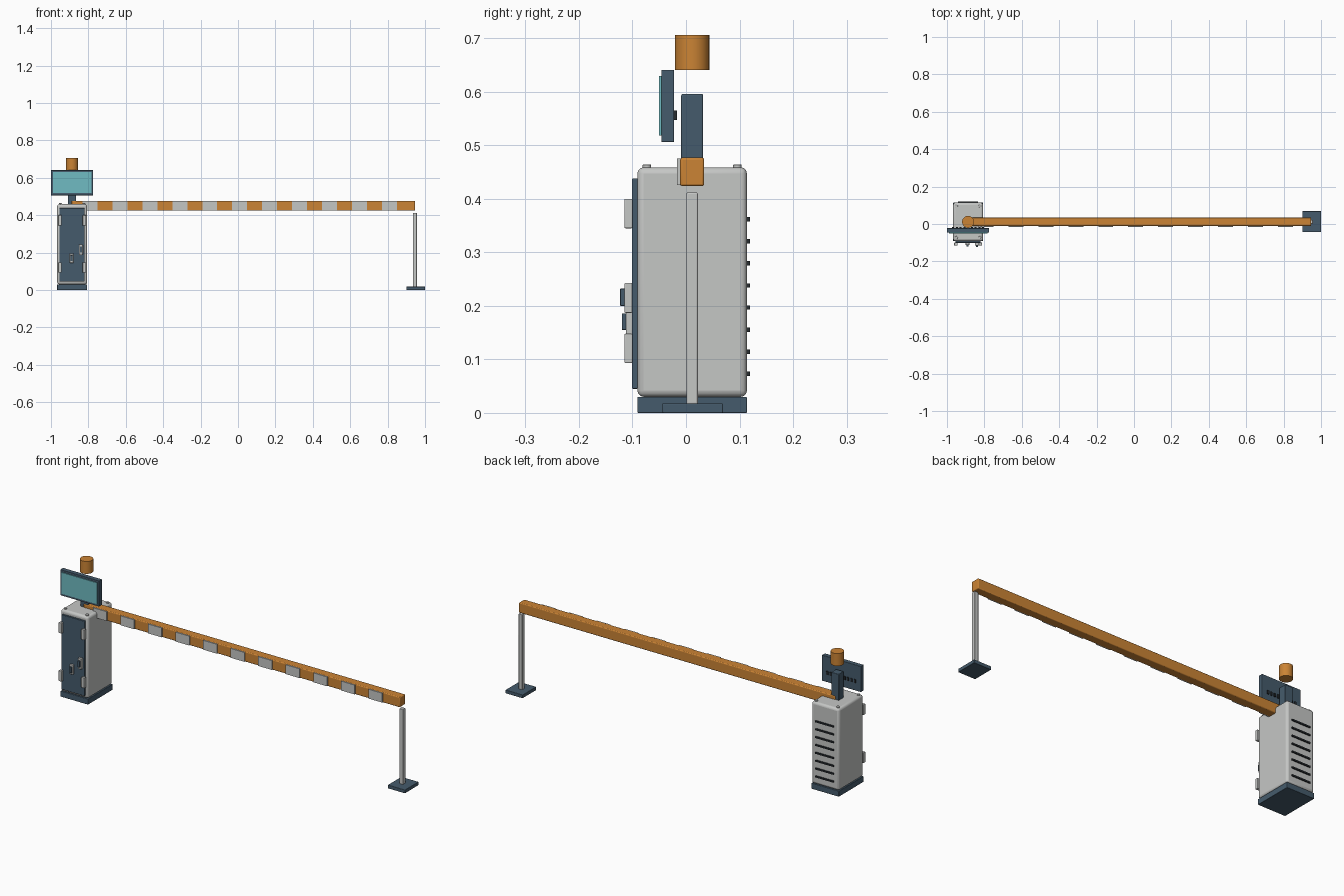
import bpy, math

cube = bpy.data.objects.get("Cube")
if cube:
    bpy.data.objects.remove(cube, do_unlink=True)


def material(name, rgb):
    m = bpy.data.materials.new(name)
    m.use_nodes = True
    m.diffuse_color = (*rgb, 1)
    bsdf = next(n for n in m.node_tree.nodes if n.type == 'BSDF_PRINCIPLED')
    bsdf.inputs["Base Color"].default_value = (*rgb, 1)
    return m


NAVY = material("slate blue", (0.06, 0.105, 0.15))
GREY = material("light grey", (0.56, 0.57, 0.56))
ORANGE = material("orange", (0.60, 0.23, 0.035))
CYAN = material("screen cyan", (0.16, 0.50, 0.54))
DARK = material("near black", (0.02, 0.025, 0.03))


def finish(ob, name, mat, bevel, segments=3):
    ob.name = name
    ob.data.materials.append(mat)
    if bevel:
        mod = ob.modifiers.new("rounding", 'BEVEL')
        mod.width, mod.segments, mod.limit_method = bevel, segments, 'ANGLE'
    bpy.ops.object.shade_smooth_by_angle(angle=math.radians(35))
    return ob


def box(name, x, y, z, mat, bevel=0):
    """Box spanning the (low, high) ranges x, y and z."""
    spans = (x, y, z)
    bpy.ops.mesh.primitive_cube_add(size=1, location=[sum(s) / 2 for s in spans])
    ob = bpy.context.object
    for v in ob.data.vertices:
        for i, s in enumerate(spans):
            v.co[i] *= s[1] - s[0]
    return finish(ob, name, mat, bevel)


def cylinder(name, x, y, z, radius, mat, bevel=0, sides=32):
    bpy.ops.mesh.primitive_cylinder_add(vertices=sides, radius=radius, depth=z[1] - z[0],
                                        location=(x, y, sum(z) / 2))
    return finish(bpy.context.object, name, mat, bevel, 2)


CX = -0.887            # centre line of the cabinet
BODY_X, BODY_Y = (-0.967, -0.807), (-0.091, 0.114)

# Cabinet with plinth and door
box("plinth", BODY_X, BODY_Y, (0, 0.03), NAVY, 0.002)
box("cabinet", BODY_X, BODY_Y, (0.03, 0.459), GREY, 0.012)
box("door", (-0.954, -0.82), (-0.101, -0.09), (0.045, 0.438), NAVY, 0.002)

# Hinge blocks on both door edges
for side in (-1, 1):
    for z in (0.093, 0.345):
        hx = CX + side * 0.0655
        box("hinge", (hx - 0.009, hx + 0.009), (-0.115, -0.1), (z, z + 0.055), GREY, 0.002)

# Lock plates with handles
box("lock_plate", (-0.85, -0.83), (-0.115, -0.1), (0.187, 0.243), GREY, 0.002)
box("lock_handle", (-0.846, -0.834), (-0.123, -0.114), (0.2, 0.232), NAVY, 0.001)
box("latch_plate", (-0.9, -0.88), (-0.112, -0.1), (0.145, 0.195), GREY, 0.002)
box("latch_handle", (-0.896, -0.884), (-0.12, -0.111), (0.155, 0.186), NAVY, 0.001)

# Lid bolts
for x in (-0.95, -0.824):
    for y in (-0.073, 0.096):
        cylinder("lid_bolt", x, y, (0.452, 0.464), 0.008, GREY, 0.001, 16)

# Rear ventilation slats
for i in range(8):
    z = 0.073 + i * 0.0413
    box("vent_slat", (CX - 0.053, CX + 0.053), (0.112, 0.12), (z - 0.004, z + 0.004), DARK)

# Post and warning beacon
box("post", (-0.909, -0.865), (-0.009, 0.032), (0.45, 0.596), NAVY, 0.003)
cylinder("beacon", CX, 0.0115, (0.641, 0.706), 0.032, ORANGE)

# Display with rear vents
box("display_case", (-1, -0.774), (-0.046, -0.022), (0.506, 0.641), NAVY, 0.002)
box("display_screen", (-0.99, -0.784), (-0.05, -0.045), (0.518, 0.63), CYAN)
for i in range(9):
    x = CX + (i - 4) * 0.02
    box("display_vent", (x - 0.005, x + 0.005), (-0.023, -0.017), (0.547, 0.565), DARK)

# Barrier arm with pale stripe plates
box("barrier_arm", (-0.89, 0.947), (-0.011, 0.034), (0.424, 0.477), ORANGE, 0.004)
for i in range(11):
    x = -0.831 + i * 0.16
    box("arm_stripe", (x, x + 0.08), (-0.017, -0.0105), (0.426, 0.475), GREY)

# Arm rest at the far end
box("rest_base", (0.9, 1), (-0.044, 0.069), (0, 0.018), NAVY, 0.002)
box("rest_pole", (0.935, 0.957), (0.001, 0.022), (0.016, 0.412), GREY, 0.003)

#####

*WORK INSTRUCTION:* Exclude every image and return the material above exactly.

*REPLY:*
import bpy, math

cube = bpy.data.objects.get("Cube")
if cube:
    bpy.data.objects.remove(cube, do_unlink=True)


def material(name, rgb):
    m = bpy.data.materials.new(name)
    m.use_nodes = True
    m.diffuse_color = (*rgb, 1)
    bsdf = next(n for n in m.node_tree.nodes if n.type == 'BSDF_PRINCIPLED')
    bsdf.inputs["Base Color"].default_value = (*rgb, 1)
    return m


NAVY = material("slate blue", (0.06, 0.105, 0.15))
GREY = material("light grey", (0.56, 0.57, 0.56))
ORANGE = material("orange", (0.60, 0.23, 0.035))
CYAN = material("screen cyan", (0.16, 0.50, 0.54))
DARK = material("near black", (0.02, 0.025, 0.03))


def finish(ob, name, mat, bevel, segments=3):
    ob.name = name
    ob.data.materials.append(mat)
    if bevel:
        mod = ob.modifiers.new("rounding", 'BEVEL')
        mod.width, mod.segments, mod.limit_method = bevel, segments, 'ANGLE'
    bpy.ops.object.shade_smooth_by_angle(angle=math.radians(35))
    return ob


def box(name, x, y, z, mat, bevel=0):
    """Box spanning the (low, high) ranges x, y and z."""
    spans = (x, y, z)
    bpy.ops.mesh.primitive_cube_add(size=1, location=[sum(s) / 2 for s in spans])
    ob = bpy.context.object
    for v in ob.data.vertices:
        for i, s in enumerate(spans):
            v.co[i] *= s[1] - s[0]
    return finish(ob, name, mat, bevel)


def cylinder(name, x, y, z, radius, mat, bevel=0, sides=32):
    bpy.ops.mesh.primitive_cylinder_add(vertices=sides, radius=radius, depth=z[1] - z[0],
                                        location=(x, y, sum(z) / 2))
    return finish(bpy.context.object, name, mat, bevel, 2)


CX = -0.887            # centre line of the cabinet
BODY_X, BODY_Y = (-0.967, -0.807), (-0.091, 0.114)

# Cabinet with plinth and door
box("plinth", BODY_X, BODY_Y, (0, 0.03), NAVY, 0.002)
box("cabinet", BODY_X, BODY_Y, (0.03, 0.459), GREY, 0.012)
box("door", (-0.954, -0.82), (-0.101, -0.09), (0.045, 0.438), NAVY, 0.002)

# Hinge blocks on both door edges
for side in (-1, 1):
    for z in (0.093, 0.345):
        hx = CX + side * 0.0655
        box("hinge", (hx - 0.009, hx + 0.009), (-0.115, -0.1), (z, z + 0.055), GREY, 0.002)

# Lock plates with handles
box("lock_plate", (-0.85, -0.83), (-0.115, -0.1), (0.187, 0.243), GREY, 0.002)
box("lock_handle", (-0.846, -0.834), (-0.123, -0.114), (0.2, 0.232), NAVY, 0.001)
box("latch_plate", (-0.9, -0.88), (-0.112, -0.1), (0.145, 0.195), GREY, 0.002)
box("latch_handle", (-0.896, -0.884), (-0.12, -0.111), (0.155, 0.186), NAVY, 0.001)

# Lid bolts
for x in (-0.95, -0.824):
    for y in (-0.073, 0.096):
        cylinder("lid_bolt", x, y, (0.452, 0.464), 0.008, GREY, 0.001, 16)

# Rear ventilation slats
for i in range(8):
    z = 0.073 + i * 0.0413
    box("vent_slat", (CX - 0.053, CX + 0.053), (0.112, 0.12), (z - 0.004, z + 0.004), DARK)

# Post and warning beacon
box("post", (-0.909, -0.865), (-0.009, 0.032), (0.45, 0.596), NAVY, 0.003)
cylinder("beacon", CX, 0.0115, (0.641, 0.706), 0.032, ORANGE)

# Display with rear vents
box("display_case", (-1, -0.774), (-0.046, -0.022), (0.506, 0.641), NAVY, 0.002)
box("display_screen", (-0.99, -0.784), (-0.05, -0.045), (0.518, 0.63), CYAN)
for i in range(9):
    x = CX + (i - 4) * 0.02
    box("display_vent", (x - 0.005, x + 0.005), (-0.023, -0.017), (0.547, 0.565), DARK)

# Barrier arm with pale stripe plates
box("barrier_arm", (-0.89, 0.947), (-0.011, 0.034), (0.424, 0.477), ORANGE, 0.004)
for i in range(11):
    x = -0.831 + i * 0.16
    box("arm_stripe", (x, x + 0.08), (-0.017, -0.0105), (0.426, 0.475), GREY)

# Arm rest at the far end
box("rest_base", (0.9, 1), (-0.044, 0.069), (0, 0.018), NAVY, 0.002)
box("rest_pole", (0.935, 0.957), (0.001, 0.022), (0.016, 0.412), GREY, 0.003)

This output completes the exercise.